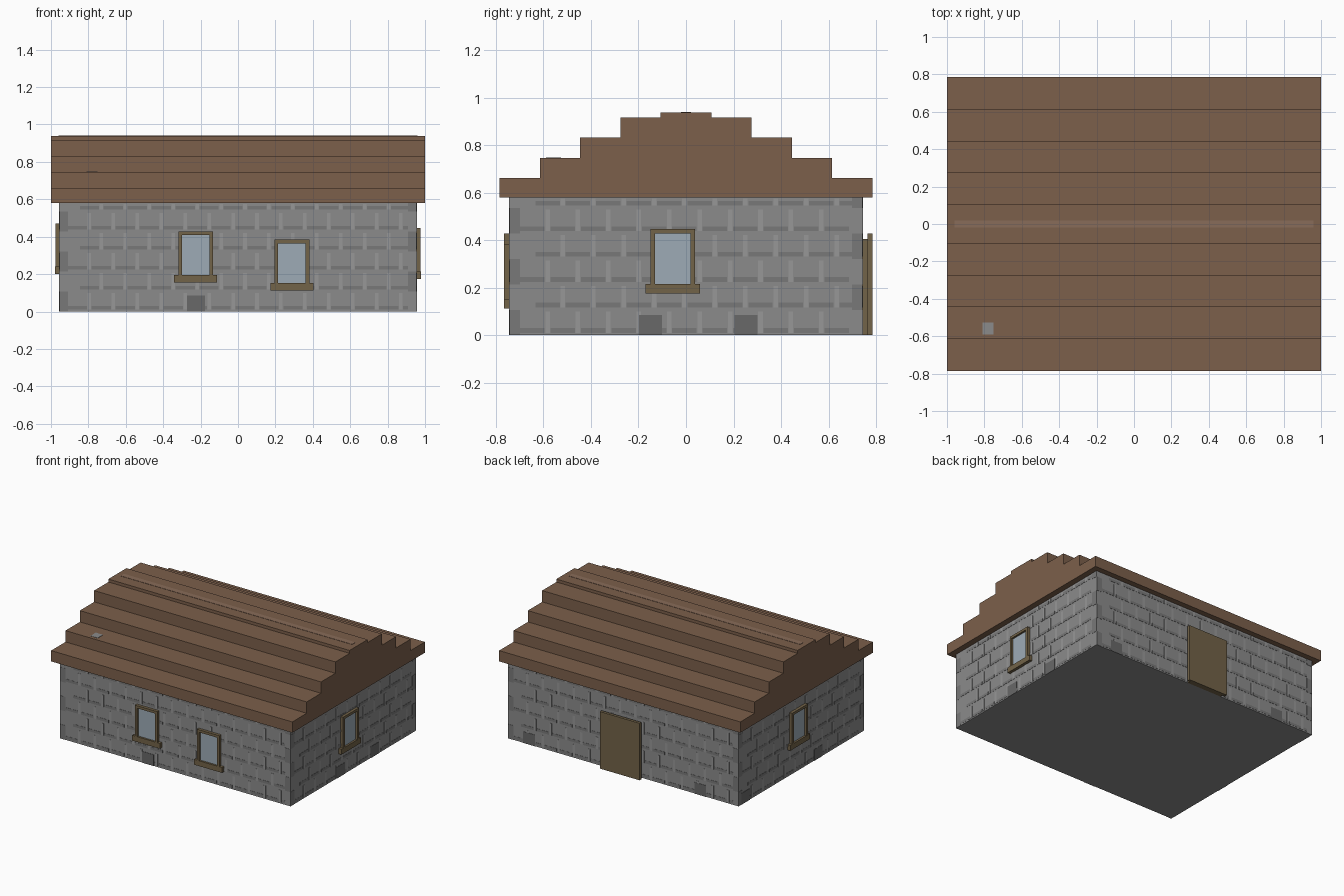
import bpy, bmesh, math
from mathutils import Matrix, Vector

if "Cube" in bpy.data.objects:
    bpy.data.objects.remove(bpy.data.objects["Cube"])

HX, HY, WALL_H = 0.955, 0.743, 0.58


def material(name, rgb):
    m = bpy.data.materials.new(name)
    m.diffuse_color = (*rgb, 1)
    m.use_nodes = True
    m.node_tree.nodes["Principled BSDF"].inputs["Base Color"].default_value = m.diffuse_color
    return m


STONE = material("stone", (0.26, 0.26, 0.26))
DARK = material("dark_stone", (0.19, 0.19, 0.19))
LIGHT = material("light_stone", (0.31, 0.31, 0.31))
SHADE = material("foundation_stone", (0.14, 0.14, 0.14))
ROOF = material("roof_brown", (0.20, 0.115, 0.07))
RIDGE = material("ridge_brown", (0.25, 0.15, 0.10))
WOOD = material("wood", (0.17, 0.125, 0.065))
GLASS = material("glass", (0.34, 0.41, 0.47))


def build(name, boxes, mat, rot=Matrix()):
    """One object from boxes given as (x0, x1, y0, y1, z0, z1)."""
    bm = bmesh.new()
    for x0, x1, y0, y1, z0, z1 in boxes:
        mtx = (rot @ Matrix.Translation(((x0 + x1) / 2, (y0 + y1) / 2, (z0 + z1) / 2))
               @ Matrix.Diagonal((x1 - x0, y1 - y0, z1 - z0, 1)))
        bmesh.ops.create_cube(bm, size=1, matrix=mtx)
    me = bpy.data.meshes.new(name)
    bm.to_mesh(me)
    bm.free()
    me.materials.append(mat)
    ob = bpy.data.objects.new(name, me)
    bpy.context.collection.objects.link(ob)
    return ob


# Each wall side: rotation about z, half width, distance from centre
SIDES = {
    "front": (0, HX, HY),
    "right": (90, HY, HX),
    "back": (180, HX, HY),
    "left": (-90, HY, HX),
}


def on_wall(side, name, rects, depth, mat):
    """Rectangles (u0, u1, z0, z1) raised from one wall."""
    ang, _, dist = SIDES[side]
    build(side + "_" + name, [(u0, u1, -dist - depth, -dist, z0, z1) for u0, u1, z0, z1 in rects],
          mat, Matrix.Rotation(math.radians(ang), 4, 'Z'))


# Stone body
build("walls", [(-HX, HX, -HY, HY, 0, WALL_H)], STONE)

# Stonework pattern: dark courses, light upright joints, corner stones
ROW, STEP = 0.107, 0.128
for side, (_, half, _) in SIDES.items():
    courses, joints, quoins = [], [], []
    edge = half - 0.045
    for r in range(6):
        z = 0.01 + r * ROW
        u = -edge + (STEP / 2 if r % 2 else 0)
        while u < edge - 0.02:
            courses.append((u, min(u + STEP - 0.025, edge), z, z + 0.02))
            if u + STEP < edge:
                joints.append((u + STEP - 0.022, u + STEP - 0.003, z, min(z + 0.09, 0.575)))
            u += STEP
        s = 1 if r % 2 else -1
        a, b = sorted((s * edge, s * half))
        quoins.append((a, b, r * ROW, min((r + 1) * ROW, WALL_H)))
    on_wall(side, "stone_courses", courses, 0.0015, DARK)
    on_wall(side, "stone_joints", joints, 0.0015, LIGHT)
    on_wall(side, "corner_stones", quoins, 0.0015, DARK)

# Foundation stones
for side, spots in {"front": [-0.225], "right": [-0.15, 0.252],
                    "back": [-0.78, 0.64], "left": [-0.66, 0.2]}.items():
    on_wall(side, "foundation_stones", [(u - 0.048, u + 0.048, 0, 0.085) for u in spots],
            0.0025, SHADE)

# Windows: side, centre, sill bottom
for i, (side, u, z) in enumerate([("front", -0.226, 0.155), ("front", 0.288, 0.112),
                                  ("right", -0.056, 0.175), ("left", -0.045, 0.2)]):
    w, t, zs, top = 0.093, 0.019, z + 0.04, z + 0.272
    on_wall(side, f"window_frame_{i}", [(u - w, u - w + t, zs, top), (u + w - t, u + w, zs, top),
                                        (u - w + t, u + w - t, top - t, top)], 0.022, WOOD)
    on_wall(side, f"window_sill_{i}", [(u - 0.115, u + 0.115, z, zs)], 0.0225, WOOD)
    on_wall(side, f"window_glass_{i}", [(u - w + t, u + w - t, zs, top - t)], 0.008, GLASS)

# Back door: inner slab and wider outer leaf
on_wall("back", "door_inner", [(-0.145, 0.145, 0, 0.405)], 0.022, WOOD)
build("back_door_leaf", [(-0.165, 0.165, HY + 0.021, HY + 0.042, 0, 0.427)], WOOD)

# Stepped roof: half profile mirrored, then extruded along x
half, z = [], 0.58
for y, top in [(0.785, 0.661), (0.615, 0.746), (0.445, 0.831), (0.275, 0.916), (0.107, 0.938)]:
    half += [(y, z), (y, top)]
    z = top
profile = half + [(-y, z) for y, z in reversed(half)]
bm = bmesh.new()
face = bm.faces.new([bm.verts.new((-1, y, z)) for y, z in profile])
ext = bmesh.ops.extrude_face_region(bm, geom=[face], use_keep_orig=True)
bmesh.ops.translate(bm, vec=Vector((2, 0, 0)),
                    verts=[g for g in ext["geom"] if isinstance(g, bmesh.types.BMVert)])
bmesh.ops.recalc_face_normals(bm, faces=bm.faces)
mesh = bpy.data.meshes.new("roof")
bm.to_mesh(mesh)
bm.free()
mesh.materials.append(ROOF)
bpy.context.collection.objects.link(bpy.data.objects.new("roof", mesh))

# Ridge strip and small stone patch on the roof
build("ridge_strip", [(-0.96, 0.96, -0.02, 0.02, 0.935, 0.94)], RIDGE)
build("roof_stone", [(-0.81, -0.75, -0.59, -0.527, 0.742, 0.748)], STONE)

◇ ◇ ◇ ◇

Exercise details
No pictures should appear; only the lines from the first line of the records through the line with "for x0, x1, y0, y1, z0, z1", both included, are to be restated word for word.

Response
import bpy, bmesh, math
from mathutils import Matrix, Vector

if "Cube" in bpy.data.objects:
    bpy.data.objects.remove(bpy.data.objects["Cube"])

HX, HY, WALL_H = 0.955, 0.743, 0.58


def material(name, rgb):
    m = bpy.data.materials.new(name)
    m.diffuse_color = (*rgb, 1)
    m.use_nodes = True
    m.node_tree.nodes["Principled BSDF"].inputs["Base Color"].default_value = m.diffuse_color
    return m


STONE = material("stone", (0.26, 0.26, 0.26))
DARK = material("dark_stone", (0.19, 0.19, 0.19))
LIGHT = material("light_stone", (0.31, 0.31, 0.31))
SHADE = material("foundation_stone", (0.14, 0.14, 0.14))
ROOF = material("roof_brown", (0.20, 0.115, 0.07))
RIDGE = material("ridge_brown", (0.25, 0.15, 0.10))
WOOD = material("wood", (0.17, 0.125, 0.065))
GLASS = material("glass", (0.34, 0.41, 0.47))


def build(name, boxes, mat, rot=Matrix()):
    """One object from boxes given as (x0, x1, y0, y1, z0, z1)."""
    bm = bmesh.new()
    for x0, x1, y0, y1, z0, z1 in boxes:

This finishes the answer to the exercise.